_Activity_. Look through the data below. Collect every line where the word "WIDTH" occurs.

_Data supplied_.
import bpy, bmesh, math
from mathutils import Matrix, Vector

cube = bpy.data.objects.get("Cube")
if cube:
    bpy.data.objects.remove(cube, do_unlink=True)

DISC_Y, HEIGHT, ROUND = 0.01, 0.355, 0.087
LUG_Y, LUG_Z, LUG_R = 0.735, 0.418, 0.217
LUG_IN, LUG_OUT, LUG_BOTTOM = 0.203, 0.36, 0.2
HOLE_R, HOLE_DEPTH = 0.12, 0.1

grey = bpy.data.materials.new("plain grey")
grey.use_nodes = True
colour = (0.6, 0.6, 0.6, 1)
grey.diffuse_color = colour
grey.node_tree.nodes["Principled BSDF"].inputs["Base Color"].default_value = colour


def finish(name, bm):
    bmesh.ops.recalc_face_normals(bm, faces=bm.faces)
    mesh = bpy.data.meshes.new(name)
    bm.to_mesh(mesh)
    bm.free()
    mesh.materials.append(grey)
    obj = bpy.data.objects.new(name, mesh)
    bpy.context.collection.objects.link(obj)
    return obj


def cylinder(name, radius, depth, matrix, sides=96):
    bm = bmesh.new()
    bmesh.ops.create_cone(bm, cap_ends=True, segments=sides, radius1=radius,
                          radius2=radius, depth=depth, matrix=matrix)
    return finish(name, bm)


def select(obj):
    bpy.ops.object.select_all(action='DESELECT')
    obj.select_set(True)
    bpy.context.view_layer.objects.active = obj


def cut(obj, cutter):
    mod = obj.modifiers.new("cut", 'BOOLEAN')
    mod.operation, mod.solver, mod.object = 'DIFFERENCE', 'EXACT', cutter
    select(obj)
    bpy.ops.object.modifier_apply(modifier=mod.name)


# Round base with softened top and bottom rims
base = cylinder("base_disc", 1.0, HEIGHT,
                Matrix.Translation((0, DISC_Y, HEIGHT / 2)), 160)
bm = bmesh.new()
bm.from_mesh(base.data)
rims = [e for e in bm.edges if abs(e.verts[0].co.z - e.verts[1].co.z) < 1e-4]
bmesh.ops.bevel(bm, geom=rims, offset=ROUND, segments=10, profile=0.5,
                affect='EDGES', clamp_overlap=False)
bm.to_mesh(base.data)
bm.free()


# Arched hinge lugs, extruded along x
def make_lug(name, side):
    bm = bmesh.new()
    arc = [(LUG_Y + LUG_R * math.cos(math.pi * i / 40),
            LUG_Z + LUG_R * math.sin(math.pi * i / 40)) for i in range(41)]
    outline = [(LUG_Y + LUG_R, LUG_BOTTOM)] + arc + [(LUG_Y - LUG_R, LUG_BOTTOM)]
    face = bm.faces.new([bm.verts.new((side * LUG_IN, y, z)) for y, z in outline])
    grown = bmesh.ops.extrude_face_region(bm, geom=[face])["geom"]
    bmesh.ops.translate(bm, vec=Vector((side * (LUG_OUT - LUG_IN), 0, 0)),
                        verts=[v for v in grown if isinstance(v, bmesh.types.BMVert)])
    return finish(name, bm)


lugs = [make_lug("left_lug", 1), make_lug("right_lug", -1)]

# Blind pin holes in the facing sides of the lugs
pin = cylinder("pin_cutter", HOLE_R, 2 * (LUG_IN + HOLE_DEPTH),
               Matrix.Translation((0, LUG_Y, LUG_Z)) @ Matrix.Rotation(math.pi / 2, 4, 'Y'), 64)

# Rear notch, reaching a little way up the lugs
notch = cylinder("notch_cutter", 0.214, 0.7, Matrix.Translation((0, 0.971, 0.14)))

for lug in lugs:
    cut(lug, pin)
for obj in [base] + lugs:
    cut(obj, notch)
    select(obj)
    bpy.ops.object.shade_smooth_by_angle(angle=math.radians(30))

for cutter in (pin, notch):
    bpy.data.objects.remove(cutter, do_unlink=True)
---
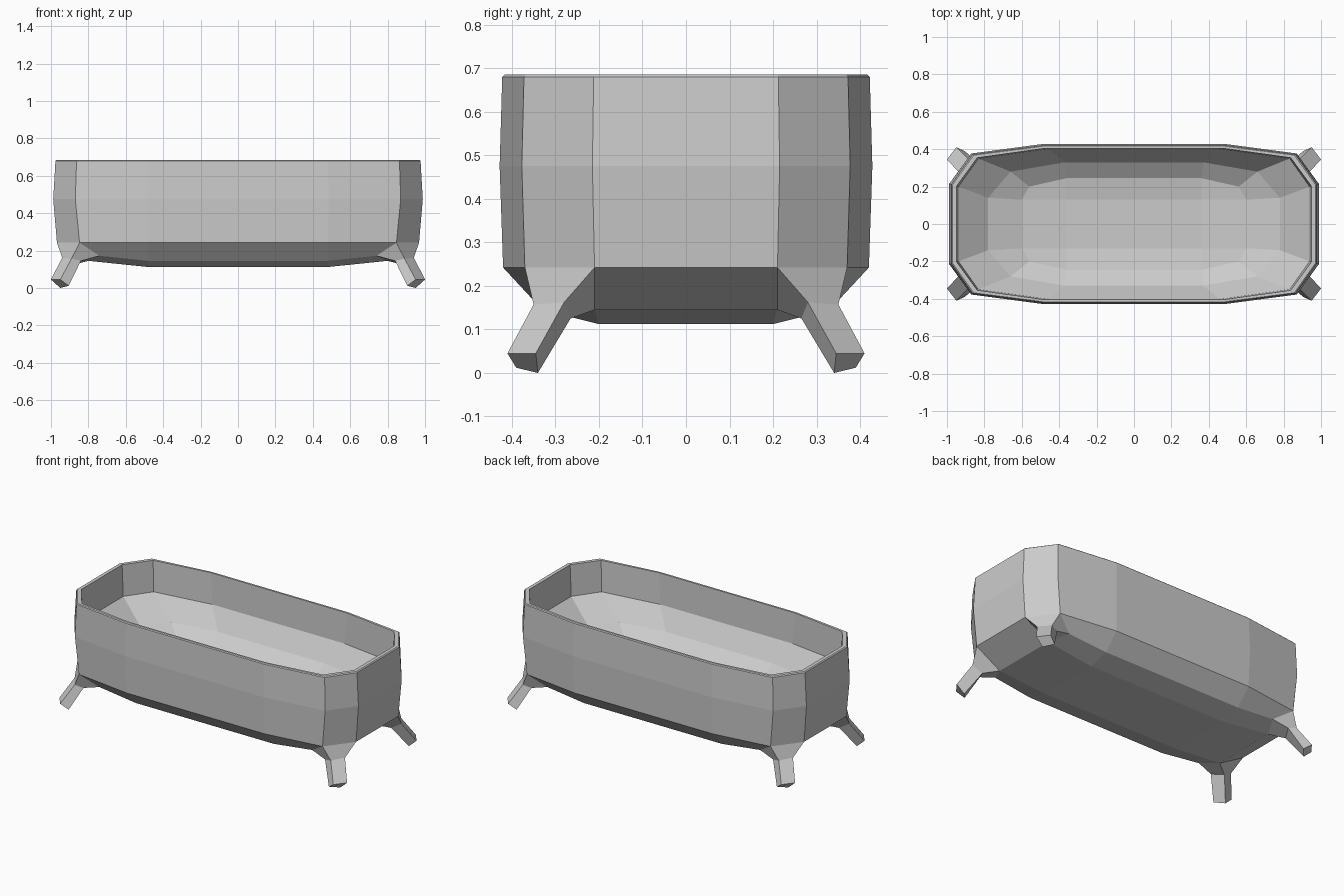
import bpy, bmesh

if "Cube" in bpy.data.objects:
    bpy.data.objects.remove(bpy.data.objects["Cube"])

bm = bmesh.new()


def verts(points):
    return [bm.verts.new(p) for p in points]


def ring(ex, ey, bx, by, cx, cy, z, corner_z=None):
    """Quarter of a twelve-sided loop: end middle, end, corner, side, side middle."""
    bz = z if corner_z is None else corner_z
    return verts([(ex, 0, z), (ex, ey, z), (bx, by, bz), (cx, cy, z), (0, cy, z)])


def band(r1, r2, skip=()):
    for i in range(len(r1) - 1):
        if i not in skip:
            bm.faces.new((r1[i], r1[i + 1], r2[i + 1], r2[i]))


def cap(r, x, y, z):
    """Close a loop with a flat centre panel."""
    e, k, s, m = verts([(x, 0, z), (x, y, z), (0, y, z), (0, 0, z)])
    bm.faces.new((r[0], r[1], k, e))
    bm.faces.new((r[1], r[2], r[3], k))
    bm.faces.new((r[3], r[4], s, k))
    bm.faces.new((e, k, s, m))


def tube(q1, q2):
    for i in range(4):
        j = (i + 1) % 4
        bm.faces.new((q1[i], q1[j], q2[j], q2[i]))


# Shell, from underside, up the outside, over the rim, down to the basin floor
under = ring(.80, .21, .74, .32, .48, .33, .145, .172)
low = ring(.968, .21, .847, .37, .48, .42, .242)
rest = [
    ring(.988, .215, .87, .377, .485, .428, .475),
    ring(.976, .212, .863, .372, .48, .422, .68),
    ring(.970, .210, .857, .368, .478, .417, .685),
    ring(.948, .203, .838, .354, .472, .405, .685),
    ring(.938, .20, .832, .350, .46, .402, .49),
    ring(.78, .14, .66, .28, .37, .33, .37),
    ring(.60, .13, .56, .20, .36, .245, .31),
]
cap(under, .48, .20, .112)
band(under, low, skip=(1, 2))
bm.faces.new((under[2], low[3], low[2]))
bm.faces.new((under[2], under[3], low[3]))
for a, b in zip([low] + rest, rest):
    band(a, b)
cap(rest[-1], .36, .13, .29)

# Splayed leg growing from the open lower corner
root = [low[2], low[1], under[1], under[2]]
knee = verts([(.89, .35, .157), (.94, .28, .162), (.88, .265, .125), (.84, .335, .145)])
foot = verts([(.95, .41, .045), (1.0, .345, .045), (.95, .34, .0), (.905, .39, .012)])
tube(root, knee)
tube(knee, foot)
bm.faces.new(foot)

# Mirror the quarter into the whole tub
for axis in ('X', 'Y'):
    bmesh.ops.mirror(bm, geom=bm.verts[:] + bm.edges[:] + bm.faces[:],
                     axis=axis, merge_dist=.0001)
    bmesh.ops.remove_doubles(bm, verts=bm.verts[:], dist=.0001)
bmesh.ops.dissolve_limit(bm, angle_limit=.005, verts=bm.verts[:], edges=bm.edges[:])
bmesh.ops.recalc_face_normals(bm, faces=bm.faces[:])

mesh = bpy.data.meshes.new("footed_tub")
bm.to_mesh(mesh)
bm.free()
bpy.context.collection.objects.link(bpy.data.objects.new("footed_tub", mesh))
---
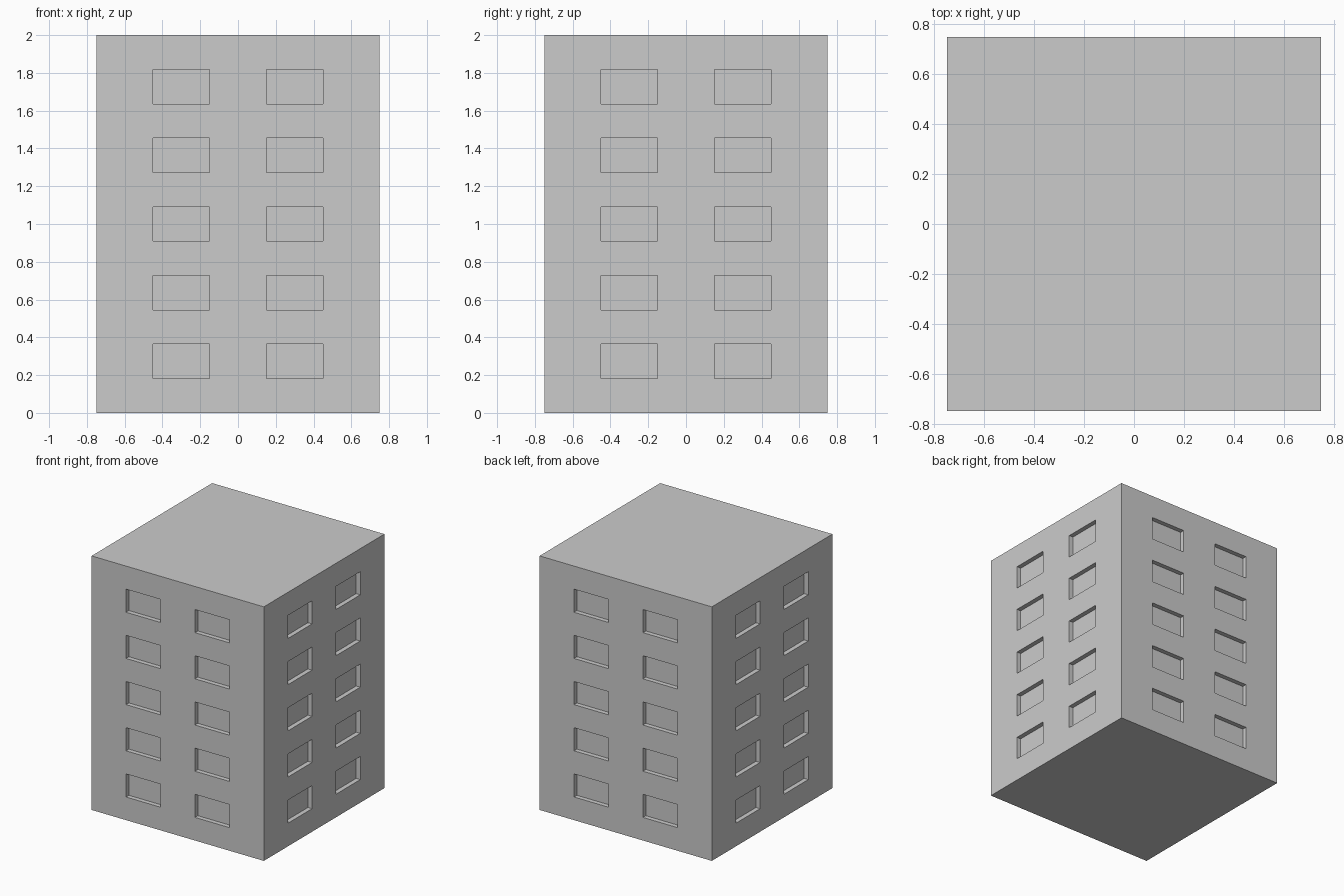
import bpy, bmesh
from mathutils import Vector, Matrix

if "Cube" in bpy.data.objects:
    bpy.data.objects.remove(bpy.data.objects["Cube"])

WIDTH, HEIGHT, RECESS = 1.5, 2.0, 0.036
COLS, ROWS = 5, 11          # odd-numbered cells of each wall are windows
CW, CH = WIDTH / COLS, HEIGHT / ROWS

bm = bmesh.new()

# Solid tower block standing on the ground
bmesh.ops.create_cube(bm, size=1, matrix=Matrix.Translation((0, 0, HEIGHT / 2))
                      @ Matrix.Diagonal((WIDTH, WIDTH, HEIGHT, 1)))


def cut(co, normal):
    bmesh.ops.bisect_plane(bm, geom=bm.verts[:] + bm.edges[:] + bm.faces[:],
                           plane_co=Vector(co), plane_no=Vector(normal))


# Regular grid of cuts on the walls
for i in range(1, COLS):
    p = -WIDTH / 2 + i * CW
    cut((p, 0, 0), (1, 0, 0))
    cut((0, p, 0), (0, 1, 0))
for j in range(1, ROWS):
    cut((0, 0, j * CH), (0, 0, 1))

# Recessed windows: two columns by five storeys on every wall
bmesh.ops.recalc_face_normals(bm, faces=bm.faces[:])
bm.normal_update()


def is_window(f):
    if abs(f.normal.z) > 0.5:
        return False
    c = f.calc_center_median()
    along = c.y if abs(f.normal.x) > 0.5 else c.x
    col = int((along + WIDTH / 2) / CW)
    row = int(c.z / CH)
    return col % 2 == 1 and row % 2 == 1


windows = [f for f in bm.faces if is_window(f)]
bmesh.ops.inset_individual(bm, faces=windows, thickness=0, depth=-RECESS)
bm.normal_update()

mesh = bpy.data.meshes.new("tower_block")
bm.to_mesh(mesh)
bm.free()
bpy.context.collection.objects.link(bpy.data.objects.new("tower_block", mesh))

_Solution for this problem_.
WIDTH, HEIGHT, RECESS = 1.5, 2.0, 0.036
CW, CH = WIDTH / COLS, HEIGHT / ROWS
                      @ Matrix.Diagonal((WIDTH, WIDTH, HEIGHT, 1)))
    p = -WIDTH / 2 + i * CW
    col = int((along + WIDTH / 2) / CW)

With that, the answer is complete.